Recently, young people have been key figures in national movements that are gaining momentum and attraction from the community, public leaders and legislators. Most notably, the March for Our Lives and school walk-outs for gun control have been organized by the younger generation.
This interest in politics is mainly derived from personal and emotional connection to policies that have negatively impacted them. For example, students from Majory Stoneman Douglas High School are advocating for strict gun laws to help limit school shootings, an apparent epidemic in the United States. Central Connecticut students have advocated for affordable higher education after several budget cuts to the Connecticut State Colleges and Universities system that CCSU is under.
This, of course, is progress in comparison to the many years of low public engagement by young people. However, will this public participation and interest in public policy last? Most importantly, will this momentum make it to the voting polls?
It is a well-known fact that young people do not vote. According to Civic Youth, it is estimated that 23.7 million, or 50 percent, of young voters participated in the 2016 presidential election, which was a similar rate compared to the 2012 election.
I also witnessed the lack of young voters when I went out to the voting polls in the 2016 presidential election. I recalled seeing significantly older individuals, with absolutely no one my age, except for my sister and I.
The 2016 presidential election was clearly monumental. Both candidates, Donald Trump and Hillary Clinton, were highly unlikeable, which may have been why some young people did not participate. However, it was an election year that had a significant amount of public attention which, seemed to me like it would have attracted more young people to actually go out and vote.
So why are the young people not voting? Some say it’s because millennials do not care about politics. Although, it is apparent that these young individuals rallying and organizing the March for Our Lives and other movements, in fact, do care.
Is it because millennials are uninformed? Possibly, although, in the Internet age we have access to everything at our fingertips.
Although I am not completely certain why, as it is a multi-faceted issue, I still encourage young people, especially CCSU students, to go vote. Election day for the Connecticut gubernatorial race is approaching; therefore, take the time to study the candidates and vote for the next leader of our state.
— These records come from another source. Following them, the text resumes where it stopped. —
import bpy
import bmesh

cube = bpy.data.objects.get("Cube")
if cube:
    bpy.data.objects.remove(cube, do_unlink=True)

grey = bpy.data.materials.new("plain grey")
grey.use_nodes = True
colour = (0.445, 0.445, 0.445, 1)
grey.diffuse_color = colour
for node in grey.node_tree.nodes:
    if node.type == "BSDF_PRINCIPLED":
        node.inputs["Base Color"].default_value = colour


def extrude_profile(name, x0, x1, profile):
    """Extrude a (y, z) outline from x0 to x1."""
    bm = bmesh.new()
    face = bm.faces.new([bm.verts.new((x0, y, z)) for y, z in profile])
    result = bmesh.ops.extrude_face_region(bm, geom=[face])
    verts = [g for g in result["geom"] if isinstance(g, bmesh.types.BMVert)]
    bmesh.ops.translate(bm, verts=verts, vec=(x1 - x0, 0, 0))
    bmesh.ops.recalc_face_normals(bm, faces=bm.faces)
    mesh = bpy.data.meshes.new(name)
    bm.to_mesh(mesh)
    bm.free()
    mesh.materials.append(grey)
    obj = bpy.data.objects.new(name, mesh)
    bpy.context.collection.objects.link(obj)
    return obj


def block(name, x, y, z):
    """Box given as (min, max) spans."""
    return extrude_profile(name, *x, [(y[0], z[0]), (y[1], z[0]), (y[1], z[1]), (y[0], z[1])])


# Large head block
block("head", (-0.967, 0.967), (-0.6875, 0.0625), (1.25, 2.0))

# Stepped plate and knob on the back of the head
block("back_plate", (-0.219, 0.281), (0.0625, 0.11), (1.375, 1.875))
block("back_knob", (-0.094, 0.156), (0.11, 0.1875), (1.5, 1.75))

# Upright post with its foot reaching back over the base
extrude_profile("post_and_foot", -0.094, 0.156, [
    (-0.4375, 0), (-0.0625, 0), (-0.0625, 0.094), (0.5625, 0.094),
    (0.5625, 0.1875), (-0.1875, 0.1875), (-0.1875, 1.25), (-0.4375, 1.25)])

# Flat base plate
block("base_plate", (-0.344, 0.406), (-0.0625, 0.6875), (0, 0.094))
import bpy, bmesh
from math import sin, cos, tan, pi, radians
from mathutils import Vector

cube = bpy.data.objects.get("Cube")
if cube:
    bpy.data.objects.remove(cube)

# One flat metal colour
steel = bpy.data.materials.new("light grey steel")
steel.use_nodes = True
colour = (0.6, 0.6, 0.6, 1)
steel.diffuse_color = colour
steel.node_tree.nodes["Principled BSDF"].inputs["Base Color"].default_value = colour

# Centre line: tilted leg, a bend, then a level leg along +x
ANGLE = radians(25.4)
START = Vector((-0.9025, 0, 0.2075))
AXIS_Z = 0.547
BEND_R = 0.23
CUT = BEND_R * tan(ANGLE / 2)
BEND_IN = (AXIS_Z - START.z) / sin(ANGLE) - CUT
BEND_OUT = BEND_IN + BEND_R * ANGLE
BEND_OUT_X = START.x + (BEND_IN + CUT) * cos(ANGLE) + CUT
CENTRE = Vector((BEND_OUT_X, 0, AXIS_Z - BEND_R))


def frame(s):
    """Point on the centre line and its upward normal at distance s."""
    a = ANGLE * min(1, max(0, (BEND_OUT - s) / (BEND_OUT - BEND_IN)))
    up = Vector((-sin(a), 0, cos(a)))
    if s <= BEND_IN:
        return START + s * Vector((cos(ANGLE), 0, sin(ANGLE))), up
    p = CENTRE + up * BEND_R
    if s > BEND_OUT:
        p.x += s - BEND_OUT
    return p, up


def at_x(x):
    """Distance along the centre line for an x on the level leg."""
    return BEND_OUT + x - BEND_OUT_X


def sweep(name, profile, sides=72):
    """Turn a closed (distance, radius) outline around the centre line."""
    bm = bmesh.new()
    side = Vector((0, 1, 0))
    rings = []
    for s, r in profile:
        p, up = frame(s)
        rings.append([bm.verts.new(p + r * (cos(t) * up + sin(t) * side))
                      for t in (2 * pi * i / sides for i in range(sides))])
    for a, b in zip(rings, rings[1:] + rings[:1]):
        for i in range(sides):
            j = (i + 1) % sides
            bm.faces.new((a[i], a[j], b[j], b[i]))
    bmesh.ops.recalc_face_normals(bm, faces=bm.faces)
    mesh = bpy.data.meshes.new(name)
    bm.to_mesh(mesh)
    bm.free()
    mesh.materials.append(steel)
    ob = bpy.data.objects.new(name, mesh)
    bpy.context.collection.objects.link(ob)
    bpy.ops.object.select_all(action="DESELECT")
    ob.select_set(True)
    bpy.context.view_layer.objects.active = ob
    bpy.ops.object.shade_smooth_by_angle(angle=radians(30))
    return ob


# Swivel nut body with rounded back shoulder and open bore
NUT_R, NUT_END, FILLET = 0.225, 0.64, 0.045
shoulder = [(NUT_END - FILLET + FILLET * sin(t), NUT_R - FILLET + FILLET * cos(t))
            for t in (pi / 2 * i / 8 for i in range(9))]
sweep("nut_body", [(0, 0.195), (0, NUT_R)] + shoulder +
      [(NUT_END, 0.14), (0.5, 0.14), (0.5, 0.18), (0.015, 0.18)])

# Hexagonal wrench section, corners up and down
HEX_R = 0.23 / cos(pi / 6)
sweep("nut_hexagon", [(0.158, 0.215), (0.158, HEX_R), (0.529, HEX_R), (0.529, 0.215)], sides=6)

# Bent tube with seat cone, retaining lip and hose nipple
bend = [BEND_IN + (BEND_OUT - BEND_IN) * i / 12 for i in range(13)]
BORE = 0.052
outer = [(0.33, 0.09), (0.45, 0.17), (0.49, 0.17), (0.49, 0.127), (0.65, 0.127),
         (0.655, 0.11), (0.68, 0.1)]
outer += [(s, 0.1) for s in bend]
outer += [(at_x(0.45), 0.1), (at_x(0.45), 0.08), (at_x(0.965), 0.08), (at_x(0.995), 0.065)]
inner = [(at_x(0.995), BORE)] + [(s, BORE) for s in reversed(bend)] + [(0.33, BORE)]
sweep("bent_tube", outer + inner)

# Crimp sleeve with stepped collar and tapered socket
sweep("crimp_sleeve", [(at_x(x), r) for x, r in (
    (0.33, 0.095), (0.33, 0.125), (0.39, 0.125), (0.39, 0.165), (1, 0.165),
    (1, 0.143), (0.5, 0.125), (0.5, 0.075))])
I have seen many students exercising their first amendment right to free speech on campus. CCSU has been an open community for students to express their concerns, whether it be through rallies or going to the capital and talking to legislators. This public participation is important, of course. Now is the time to take that momentum to the voting polls.